* _Task statement_: Please print the entries below exactly, from the line with "0.265), (0.74, 0.955))" through the line with "0.24), (0.0, 0.122))", including both of those lines and leaving out all others.

[Source texts of formatted documents]
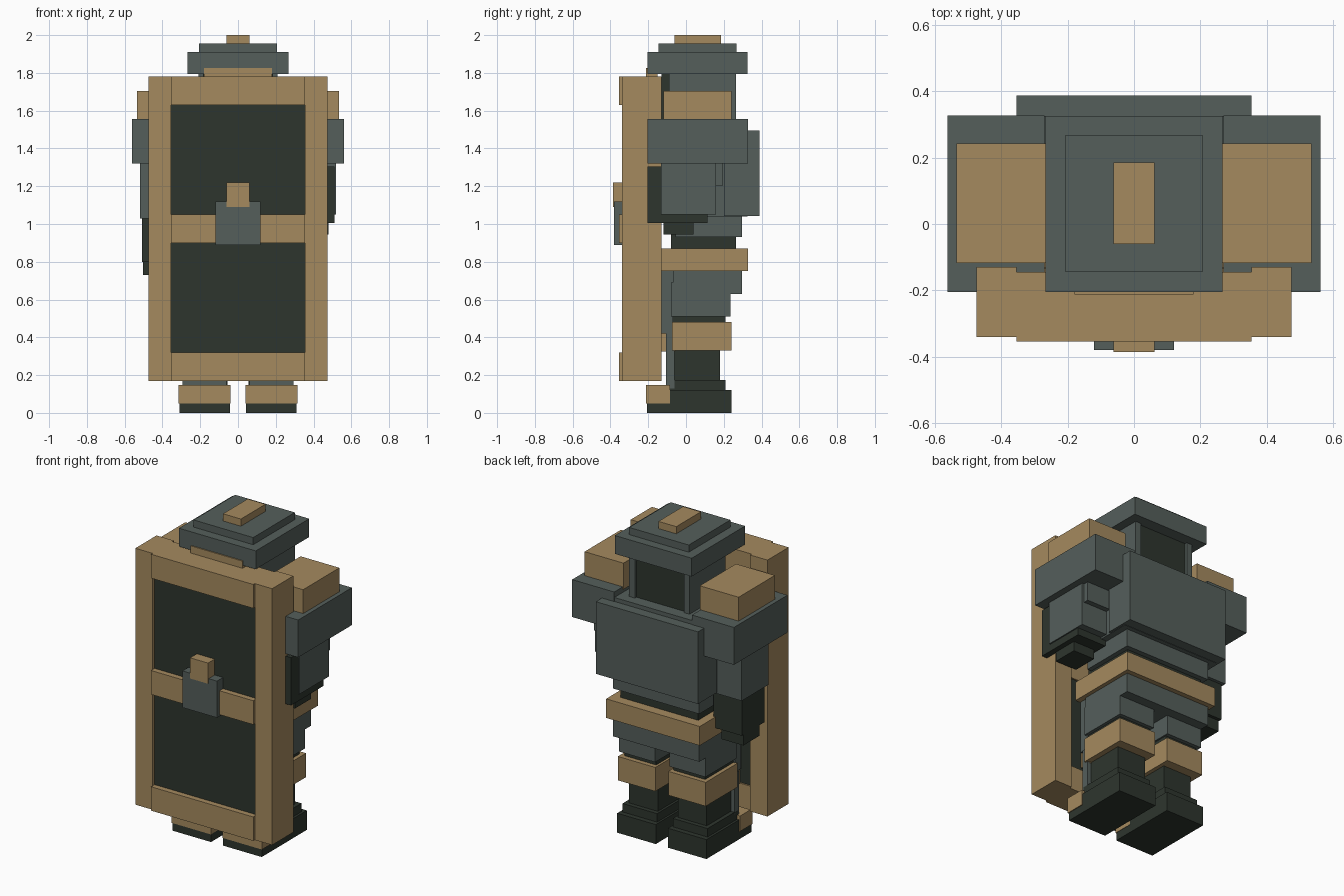
import bpy
import bmesh


def material(name, rgb):
    m = bpy.data.materials.new(name)
    m.diffuse_color = (*rgb, 1.0)
    return m


TAN = material("tan", (0.376, 0.254, 0.114))
SLATE = material("slate", (0.090, 0.114, 0.105))
DARK = material("dark_green", (0.027, 0.036, 0.027))


def box(name, mat, x, y, z):
    """Box between two limits on each axis."""
    bm = bmesh.new()
    bmesh.ops.create_cube(bm, size=1.0)
    for v in bm.verts:
        for i, (lo, hi) in enumerate((x, y, z)):
            v.co[i] = lo if v.co[i] < 0 else hi
    me = bpy.data.meshes.new(name)
    bm.to_mesh(me)
    bm.free()
    me.materials.append(mat)
    ob = bpy.data.objects.new(name, me)
    bpy.context.collection.objects.link(ob)
    return ob


def centred(name, mat, half, y, z):
    return box(name, mat, (-half, half), y, z)


def pair(name, mat, x, y, z):
    """The same box on both sides of the body."""
    box("right_" + name, mat, x, y, z)
    box("left_" + name, mat, (-x[1], -x[0]), y, z)


# Tower shield: rails, crossbars, recessed panel and boss
pair("shield_rail", TAN, (0.355, 0.475), (-0.34, -0.13), (0.17, 1.78))
centred("shield_panel", DARK, 0.356, (-0.32, -0.155), (0.19, 1.76))
for part, z in (("bottom", (0.17, 0.32)), ("middle", (0.90, 1.05)), ("top", (1.63, 1.78))):
    centred("shield_" + part + "_bar", TAN, 0.355, (-0.355, -0.145), z)
centred("shield_boss", SLATE, 0.12, (-0.38, -0.31), (0.89, 1.12))
centred("shield_boss_cap", TAN, 0.062, (-0.386, -0.31), (1.09, 1.22))

# Helmet and head
centred("head", DARK, 0.185, (-0.13, 0.25), (1.45, 1.82))
pair("helmet_cheek", SLATE, (0.17, 0.21), (-0.09, 0.265), (1.48, 1.82))
centred("helmet_brim", SLATE, 0.267, (-0.205, 0.325), (1.795, 1.91))
centred("helmet_cap", SLATE, 0.207, (-0.145, 0.268), (1.90, 1.955))
centred("helmet_crest", TAN, 0.062, (-0.06, 0.185), (1.95, 2.0))
centred("helmet_visor", TAN, 0.18, (-0.212, -0.15), (1.77, 1.825))

# Torso, belt and skirt
centred("torso", SLATE, 0.34, (-0.10, 0.325), (1.04, 1.52))
centred("back_plate", SLATE, 0.355, (0.20, 0.388), (1.042, 1.495))
centred("waist", SLATE, 0.30, (-0.055, 0.297), (0.93, 1.05))
centred("waist_underlayer", DARK, 0.27, (-0.08, 0.265), (0.74, 0.955))
centred("belt", TAN, 0.325, (-0.132, 0.328), (0.75, 0.87))
centred("skirt", SLATE, 0.30, (-0.07, 0.297), (0.63, 0.755))

# Shoulders
pair("shoulder_cap", TAN, (0.265, 0.535), (-0.118, 0.242), (1.54, 1.705))
pair("shoulder_plate", SLATE, (0.27, 0.562), (-0.205, 0.327), (1.32, 1.555))

# Raised right arm
box("right_sleeve", SLATE, (0.29, 0.52), (-0.132, 0.16), (1.05, 1.33))
box("right_sleeve_collar", SLATE, (0.30, 0.505), (-0.10, 0.192), (1.20, 1.33))
box("right_forearm", DARK, (0.31, 0.512), (-0.205, 0.115), (1.005, 1.305))
box("right_glove", DARK, (0.33, 0.48), (-0.12, 0.04), (0.945, 1.01))

# Lowered left arm
box("left_sleeve", SLATE, (-0.52, -0.29), (-0.075, 0.19), (1.03, 1.33))
box("left_forearm", DARK, (-0.507, -0.31), (-0.055, 0.17), (0.80, 1.04))
box("left_glove", DARK, (-0.503, -0.35), (-0.01, 0.15), (0.73, 0.81))

# Legs and boots
pair("leg", DARK, (0.07, 0.27), (-0.065, 0.18), (0.10, 0.50))
pair("thigh", DARK, (0.06, 0.28), (-0.075, 0.21), (0.47, 0.72))
pair("thigh_guard", SLATE, (0.05, 0.30), (-0.08, 0.235), (0.51, 0.69))
pair("thigh_plate", SLATE, (0.06, 0.29), (-0.13, -0.07), (0.42, 0.75))
pair("knee_band", TAN, (0.045, 0.305), (-0.075, 0.24), (0.33, 0.48))
pair("knee_cap", TAN, (0.07, 0.28), (-0.135, -0.055), (0.325, 0.425))
pair("shin_guard", SLATE, (0.06, 0.295), (-0.105, -0.06), (0.13, 0.42))
pair("boot_cuff", DARK, (0.055, 0.295), (-0.095, 0.208), (0.10, 0.175))
pair("boot", DARK, (0.042, 0.31), (-0.207, 0.24), (0.0, 0.122))
pair("toe_cap", TAN, (0.04, 0.315), (-0.212, -0.085), (0.05, 0.147))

* _Written solution_:
centred("waist_underlayer", DARK, 0.27, (-0.08, 0.265), (0.74, 0.955))
centred("belt", TAN, 0.325, (-0.132, 0.328), (0.75, 0.87))
centred("skirt", SLATE, 0.30, (-0.07, 0.297), (0.63, 0.755))

# Shoulders
pair("shoulder_cap", TAN, (0.265, 0.535), (-0.118, 0.242), (1.54, 1.705))
pair("shoulder_plate", SLATE, (0.27, 0.562), (-0.205, 0.327), (1.32, 1.555))

# Raised right arm
box("right_sleeve", SLATE, (0.29, 0.52), (-0.132, 0.16), (1.05, 1.33))
box("right_sleeve_collar", SLATE, (0.30, 0.505), (-0.10, 0.192), (1.20, 1.33))
box("right_forearm", DARK, (0.31, 0.512), (-0.205, 0.115), (1.005, 1.305))
box("right_glove", DARK, (0.33, 0.48), (-0.12, 0.04), (0.945, 1.01))

# Lowered left arm
box("left_sleeve", SLATE, (-0.52, -0.29), (-0.075, 0.19), (1.03, 1.33))
box("left_forearm", DARK, (-0.507, -0.31), (-0.055, 0.17), (0.80, 1.04))
box("left_glove", DARK, (-0.503, -0.35), (-0.01, 0.15), (0.73, 0.81))

# Legs and boots
pair("leg", DARK, (0.07, 0.27), (-0.065, 0.18), (0.10, 0.50))
pair("thigh", DARK, (0.06, 0.28), (-0.075, 0.21), (0.47, 0.72))
pair("thigh_guard", SLATE, (0.05, 0.30), (-0.08, 0.235), (0.51, 0.69))
pair("thigh_plate", SLATE, (0.06, 0.29), (-0.13, -0.07), (0.42, 0.75))
pair("knee_band", TAN, (0.045, 0.305), (-0.075, 0.24), (0.33, 0.48))
pair("knee_cap", TAN, (0.07, 0.28), (-0.135, -0.055), (0.325, 0.425))
pair("shin_guard", SLATE, (0.06, 0.295), (-0.105, -0.06), (0.13, 0.42))
pair("boot_cuff", DARK, (0.055, 0.295), (-0.095, 0.208), (0.10, 0.175))
pair("boot", DARK, (0.042, 0.31), (-0.207, 0.24), (0.0, 0.122))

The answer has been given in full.